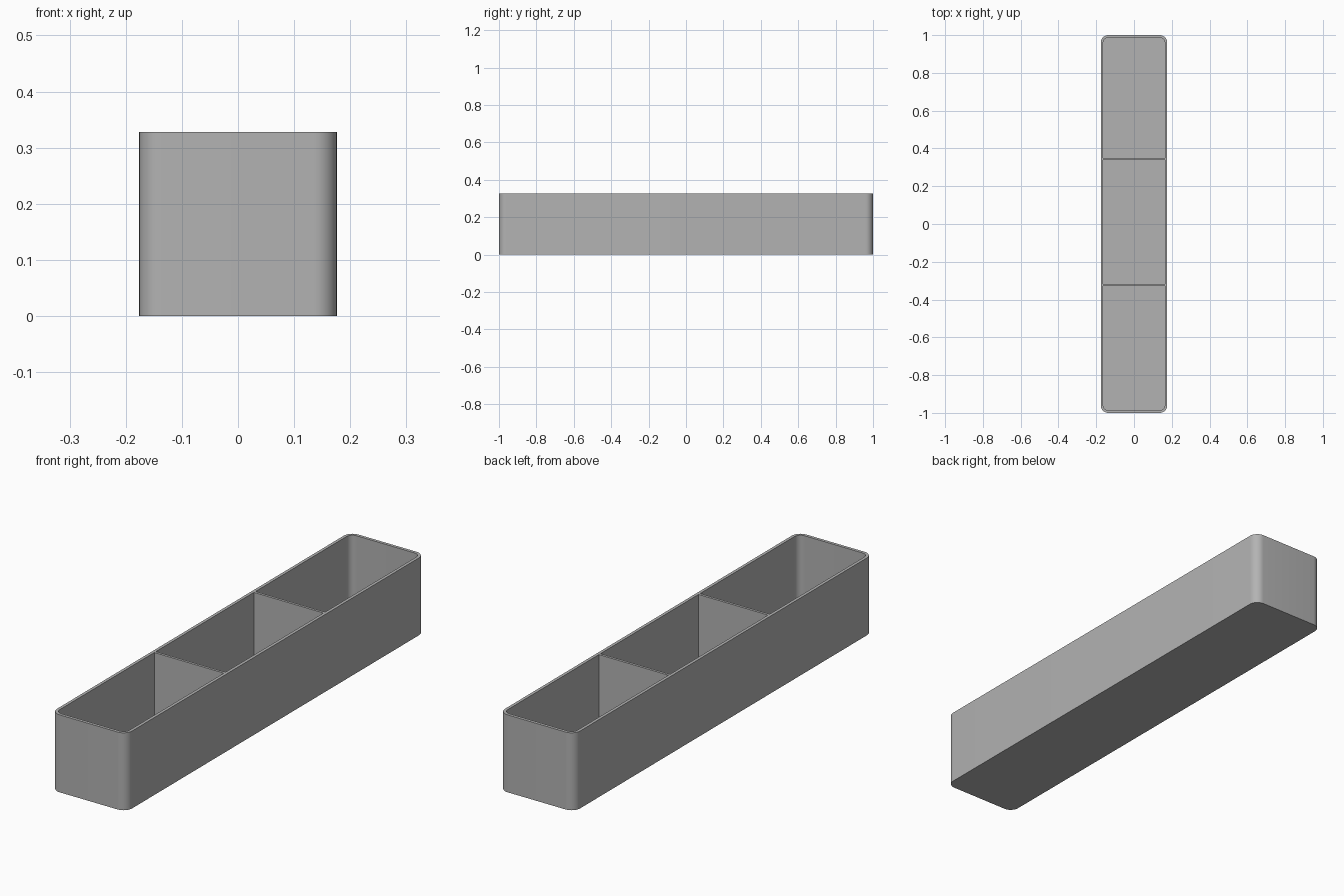
import bpy
import bmesh
from math import cos, sin, pi, radians

cube = bpy.data.objects.get("Cube")
if cube:
    bpy.data.objects.remove(cube, do_unlink=True)

HALF_X, HALF_Y, HEIGHT = 0.176, 1.0, 0.328
WALL, FLOOR, RADIUS = 0.013, 0.012, 0.04
DIVIDER = 0.011
SEGMENTS = 10

grey = bpy.data.materials.new("plain grey")
grey.use_nodes = True
colour = (0.45, 0.45, 0.45, 1)
grey.diffuse_color = colour
grey.node_tree.nodes["Principled BSDF"].inputs["Base Color"].default_value = colour


def finish(bm, name):
    bmesh.ops.recalc_face_normals(bm, faces=bm.faces)
    mesh = bpy.data.meshes.new(name)
    bm.to_mesh(mesh)
    bm.free()
    mesh.materials.append(grey)
    obj = bpy.data.objects.new(name, mesh)
    bpy.context.collection.objects.link(obj)
    return obj


def rounded_ring(bm, inset, z):
    """Rounded rectangle of vertices, drawn in from the outer outline."""
    r = RADIUS - inset
    cx, cy = HALF_X - RADIUS, HALF_Y - RADIUS
    ring = []
    for corner, (sx, sy) in enumerate([(1, 1), (-1, 1), (-1, -1), (1, -1)]):
        for i in range(SEGMENTS + 1):
            a = (corner + i / SEGMENTS) * pi / 2
            ring.append(bm.verts.new((sx * cx + r * cos(a), sy * cy + r * sin(a), z)))
    return ring


# Tray shell: outside wall, rim, inside wall, floor and underside
bm = bmesh.new()
rings = [rounded_ring(bm, inset, z) for inset, z in
         [(0, 0), (0, HEIGHT), (WALL, HEIGHT), (WALL, FLOOR)]]
for low, high in zip(rings, rings[1:]):
    for i in range(len(low)):
        j = (i + 1) % len(low)
        bm.faces.new((low[i], low[j], high[j], high[i]))
bm.faces.new(rings[0])
bm.faces.new(rings[-1])
tray = finish(bm, "tray_shell")
bpy.ops.object.select_all(action="DESELECT")
tray.select_set(True)
bpy.context.view_layer.objects.active = tray
bpy.ops.object.shade_smooth_by_angle(angle=radians(30))

# Dividers between the three compartments
for name, y in [("front_divider", -0.322), ("back_divider", 0.345)]:
    bm = bmesh.new()
    bmesh.ops.create_cube(bm, size=1)
    for v in bm.verts:
        v.co.x *= 2 * (HALF_X - WALL)
        v.co.y = v.co.y * DIVIDER + y
        v.co.z = FLOOR + (v.co.z + 0.5) * (HEIGHT - FLOOR)
    finish(bm, name)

= TASK TO CARRY OUT =
Return the full listing exactly as written, without any of its images.

= ANSWER SPACE =
import bpy
import bmesh
from math import cos, sin, pi, radians

cube = bpy.data.objects.get("Cube")
if cube:
    bpy.data.objects.remove(cube, do_unlink=True)

HALF_X, HALF_Y, HEIGHT = 0.176, 1.0, 0.328
WALL, FLOOR, RADIUS = 0.013, 0.012, 0.04
DIVIDER = 0.011
SEGMENTS = 10

grey = bpy.data.materials.new("plain grey")
grey.use_nodes = True
colour = (0.45, 0.45, 0.45, 1)
grey.diffuse_color = colour
grey.node_tree.nodes["Principled BSDF"].inputs["Base Color"].default_value = colour


def finish(bm, name):
    bmesh.ops.recalc_face_normals(bm, faces=bm.faces)
    mesh = bpy.data.meshes.new(name)
    bm.to_mesh(mesh)
    bm.free()
    mesh.materials.append(grey)
    obj = bpy.data.objects.new(name, mesh)
    bpy.context.collection.objects.link(obj)
    return obj


def rounded_ring(bm, inset, z):
    """Rounded rectangle of vertices, drawn in from the outer outline."""
    r = RADIUS - inset
    cx, cy = HALF_X - RADIUS, HALF_Y - RADIUS
    ring = []
    for corner, (sx, sy) in enumerate([(1, 1), (-1, 1), (-1, -1), (1, -1)]):
        for i in range(SEGMENTS + 1):
            a = (corner + i / SEGMENTS) * pi / 2
            ring.append(bm.verts.new((sx * cx + r * cos(a), sy * cy + r * sin(a), z)))
    return ring


# Tray shell: outside wall, rim, inside wall, floor and underside
bm = bmesh.new()
rings = [rounded_ring(bm, inset, z) for inset, z in
         [(0, 0), (0, HEIGHT), (WALL, HEIGHT), (WALL, FLOOR)]]
for low, high in zip(rings, rings[1:]):
    for i in range(len(low)):
        j = (i + 1) % len(low)
        bm.faces.new((low[i], low[j], high[j], high[i]))
bm.faces.new(rings[0])
bm.faces.new(rings[-1])
tray = finish(bm, "tray_shell")
bpy.ops.object.select_all(action="DESELECT")
tray.select_set(True)
bpy.context.view_layer.objects.active = tray
bpy.ops.object.shade_smooth_by_angle(angle=radians(30))

# Dividers between the three compartments
for name, y in [("front_divider", -0.322), ("back_divider", 0.345)]:
    bm = bmesh.new()
    bmesh.ops.create_cube(bm, size=1)
    for v in bm.verts:
        v.co.x *= 2 * (HALF_X - WALL)
        v.co.y = v.co.y * DIVIDER + y
        v.co.z = FLOOR + (v.co.z + 0.5) * (HEIGHT - FLOOR)
    finish(bm, name)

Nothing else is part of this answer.